School of Nursing rendering

By Lini S. Kadaba

Over the next several years, Reading and Berks County, like the nation, will face a significant shortage of nurses and other healthcare workers. To meet the challenge, Alvernia University is undertaking a major expansion of its health sciences programs — part of a future-focused approach that will not only benefit students but also the larger Reading community.

“We’re teaching our students to be adaptive and nimble,” said Patricia Reger, dean of the College of Health Sciences, “and meet the needs of today’s society and the society of tomorrow."

Nowhere will that be more exemplified than at Alvernia’s ambitious Reading CollegeTowne, where Phase Two will include state-of-the-art facilities for health sciences as well as expanded nursing and refreshed occupational therapy programs, a new master’s-level Physician Associate (PA) Program and a partnership with a community health provider that will provide experiential learning opportunities for students.

Demand for healthcare workers, Reger said, is being fueled by an aging population and massive exodus of nurses and other health professionals burnt out from the pandemic. According to the Bureau of Labor Statistics, the United States will have an estimated 203,200 openings for registered nurses each year through 2031. The bureau also projects employment of physician associates (formerly assistants) to grow 28 percent between 2021 and 2031, making it one of the fastest-growing professions in the country.

Berks County, for example, saw a decline of 2,500 nurses and other healthcare workers from 2019 to 2021, according to Wendy Clayton, vice president and chief nursing officer at Penn State Health St. Joseph’s Medical Center in Reading, an Alvernia nursing program partner. “That’s a big shortage when it comes to quality care and patient experience,” Clayton said. “We need people at the bedside desperately.”
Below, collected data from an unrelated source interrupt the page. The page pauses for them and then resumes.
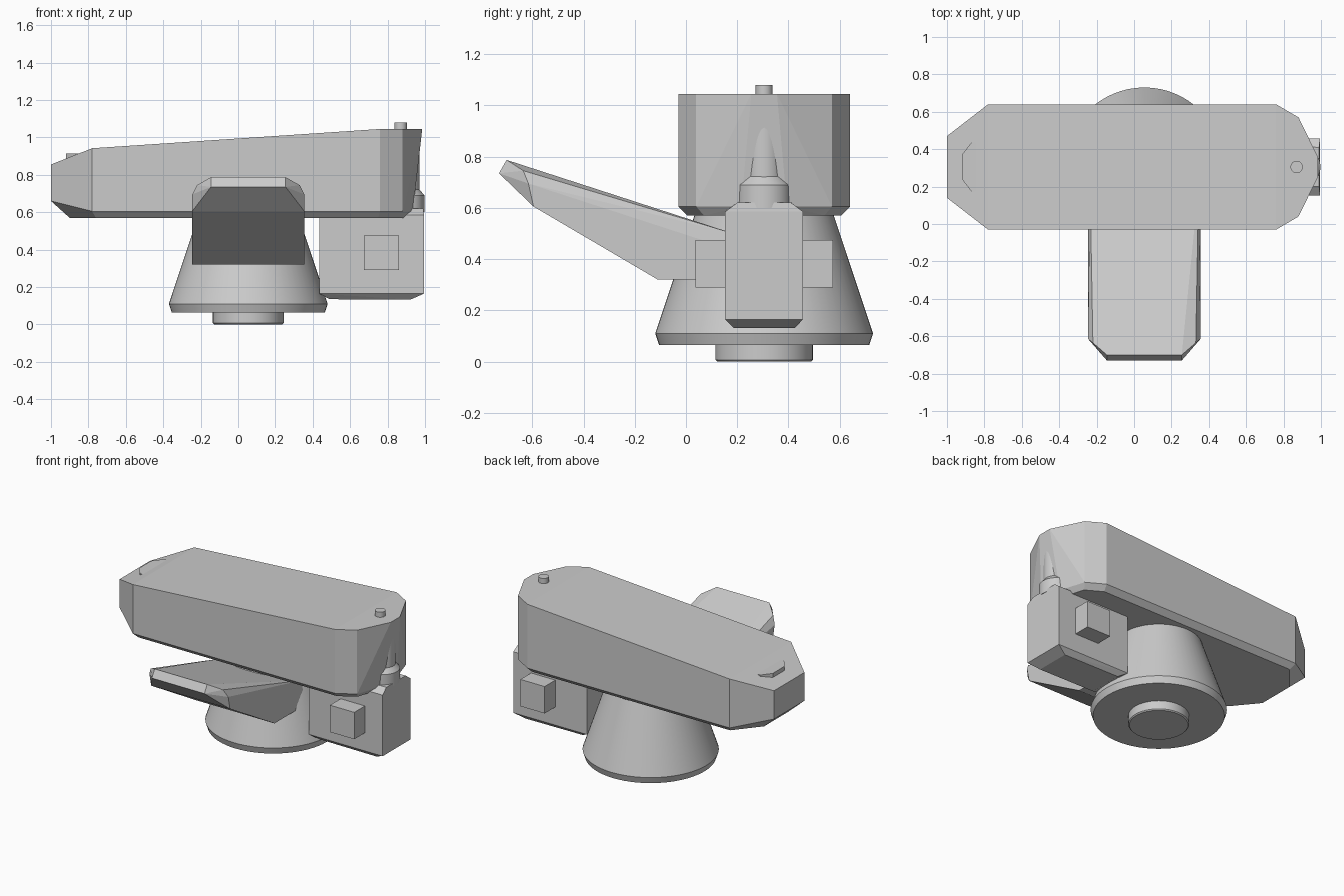
import bpy, bmesh, math

cube = bpy.data.objects.get("Cube")
if cube:
    bpy.data.objects.remove(cube, do_unlink=True)

grey = bpy.data.materials.new("plain grey")
grey.use_nodes = True
grey.diffuse_color = (0.6, 0.6, 0.6, 1)
grey.node_tree.nodes["Principled BSDF"].inputs["Base Color"].default_value = grey.diffuse_color

AXIS_X, AXIS_Y = 0.055, 0.305


def finish(name, bm, smooth=False):
    bmesh.ops.recalc_face_normals(bm, faces=bm.faces)
    mesh = bpy.data.meshes.new(name)
    bm.to_mesh(mesh)
    bm.free()
    mesh.materials.append(grey)
    obj = bpy.data.objects.new(name, mesh)
    bpy.context.collection.objects.link(obj)
    if smooth:
        bpy.ops.object.select_all(action='DESELECT')
        obj.select_set(True)
        bpy.context.view_layer.objects.active = obj
        bpy.ops.object.shade_smooth_by_angle(angle=math.radians(25))
    return obj


def hull(name, points):
    """Faceted solid wrapped around the points."""
    bm = bmesh.new()
    for p in points:
        bm.verts.new(p)
    res = bmesh.ops.convex_hull(bm, input=bm.verts)
    junk = {v for v in res["geom_interior"] + res["geom_unused"]
            if isinstance(v, bmesh.types.BMVert)}
    bmesh.ops.delete(bm, geom=list(junk), context='VERTS')
    bmesh.ops.dissolve_limit(bm, angle_limit=math.radians(1), verts=bm.verts, edges=bm.edges)
    return finish(name, bm)


def lathe(name, x, y, profile, sides=64):
    """Round solid from (radius, height) rings."""
    bm = bmesh.new()
    rings = [[bm.verts.new((x + r * math.cos(math.tau * i / sides),
                            y + r * math.sin(math.tau * i / sides), z))
              for i in range(sides)] for r, z in profile]
    for a, b in zip(rings, rings[1:]):
        for i in range(sides):
            j = (i + 1) % sides
            bm.faces.new((a[i], a[j], b[j], b[i]))
    bm.faces.new(rings[0])
    bm.faces.new(rings[-1])
    return finish(name, bm, True)


def both_y(points):
    return [(x, AXIS_Y + s * d, z) for x, d, z in points for s in (-1, 1)]


# Long upper housing, chamfered underneath and tapered at both ends
hull("upper_housing", both_y([
    (-1, .165, .855), (-.78, .335, .942), (.76, .335, 1.045), (.88, .265, 1.045), (.985, .05, 1.045),
    (-1, .165, .66), (-.78, .335, .605), (.76, .335, .605), (.88, .265, .605), (.935, .09, .605),
    (-.9, .13, .57), (-.76, .3, .57), (.75, .3, .57), (.86, .235, .57), (.91, .07, .57)]))

# Conical pedestal and foot
lathe("pedestal", AXIS_X, AXIS_Y, [(.41, .065), (.425, .11), (.262, .6)])
lathe("foot", AXIS_X, AXIS_Y, [(.183, 0), (.19, .007), (.19, .08)])

# Sloping front chute
hull("front_chute", [(AXIS_X + s * w, y, z) for w, y, z in [
    (.3, .2, .32), (.3, -.11, .32), (.3, -.595, .605), (.2, -.73, .735),
    (.2, -.70, .787), (.275, -.635, .745), (.3, -.615, .695),
    (.29, .2, .495), (.3, .2, .43)] for s in (-1, 1)])

# Motor block with chamfered top and bottom
hull("motor_block", both_y([
    (.435, .152, .165), (.995, .152, .165), (.435, .152, .585), (.995, .152, .585),
    (.49, .12, .135), (.92, .12, .132), (.435, .115, .62), (.99, .105, .62)]))
for name, side in (("front_terminal", -1), ("back_terminal", 1)):
    hull(name, [(x, AXIS_Y + side * d, z)
                for x in (.675, .86) for d in (.1, .268) for z in (.29, .475)])

# Motor neck and shaft
lathe("motor_neck", .89, AXIS_Y, [(.107, .6), (.107, .69), (.07, .733)], 48)
lathe("motor_shaft", .895, AXIS_Y, [(.075, .7), (.075, 1.0)], 48)

# Pin on top of the housing
lathe("top_pin", .87, AXIS_Y, [(.033, 1.0), (.033, 1.08)], 32)

# Raised pad on the sloping left-hand end
hull("end_pad", both_y([(x, d, z) for x, d in ((-.92, .065), (-.87, .13), (-.8, .13))
                        for z in (.8, .915)]))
Fortunately for the region, Alvernia’s health sciences expect to make a dent in those numbers. By fall, the newly named John and Karen Arnold School of Nursing (see sidebar) plans to occupy the renovated second floor of the John R. Post Center at Reading CollegeTowne, 401 Penn St. The nationally ranked nursing program’s $6.4 million expansion will add 25,000 square feet of classroom and lab space, enlarging its capacity by 42 percent, Alvernia said.

Meanwhile the PA Program is expected to launch in 2024 from the third floor of the Post Center and will be the first of its kind in Berks County, said Renee Langstaff, director of the Physician Associate Program and chair of the Medical Science Department. “The university recognizes the need for more PAs to serve our community,” she said. “It’s one of the fastest growing professions in the country. We will give preference to local applicants, in hopes that they will work locally after graduation. This will help to fill current holes in clinical care.”

The new facilities also will boast a Healthcare Simulation Center featuring high-fidelity, computerized mannequins programmed to breathe, have a heartbeat, talk (once cued by instructors) and even die — giving students realistic experiences that reinforce classroom lessons before they go onto hospital floors, Reger said.

Nursing junior Jamie Albert said the additional resources will “elevate our learning” and “provide students such as me the continuous growth and opportunities to reach our personal and professional goals.”

A partnership with Community Health Center, a local community health provider, will offer experiential learning for Alvernia students while providing free and low-cost care and wellness resources. “When the health of a community rises, the whole community rises,” Reger said.

In fact, Alvernia’s $50 million landmark economic development CollegeTowne strategy holds the promise to truly transform historically struggling Reading — an objective that aligns with the institution’s Franciscan-rooted mission to serve the underserved through education and economic development. According to Alvernia’s CollegeTowne proposal, about 32 percent of the city’s residents live below the poverty line. Reading also faces high unemployment, low educational attainment and blight.

Already, though, hopeful signs are appearing, starting with the 240,000-square-foot Post center, the hub of CollegeTowne. In 2021, the John R. Post School of Engineering and the O’Pake Institute for Economic Development SPARK Business Incubator opened on the first floor; higher floors house students. A prime example of a robust public-private partnership, the initiative is funded through substantial philanthropic gifts as well as $12.5 million in Pennsylvania Redevelopment Assistance Capital Program grants; $2 million from Reading via the American Rescue Act, and $1 million from Berks County.

“When you drive through Penn Street, you can see how the proximity to CollegeTowne has changed the face, literally, of some of those buildings,” said Jim Bennett, St. Joe’s chief operating officer and senior vice president. “For Penn State Health to be part of this movement is an opportunity of a lifetime.”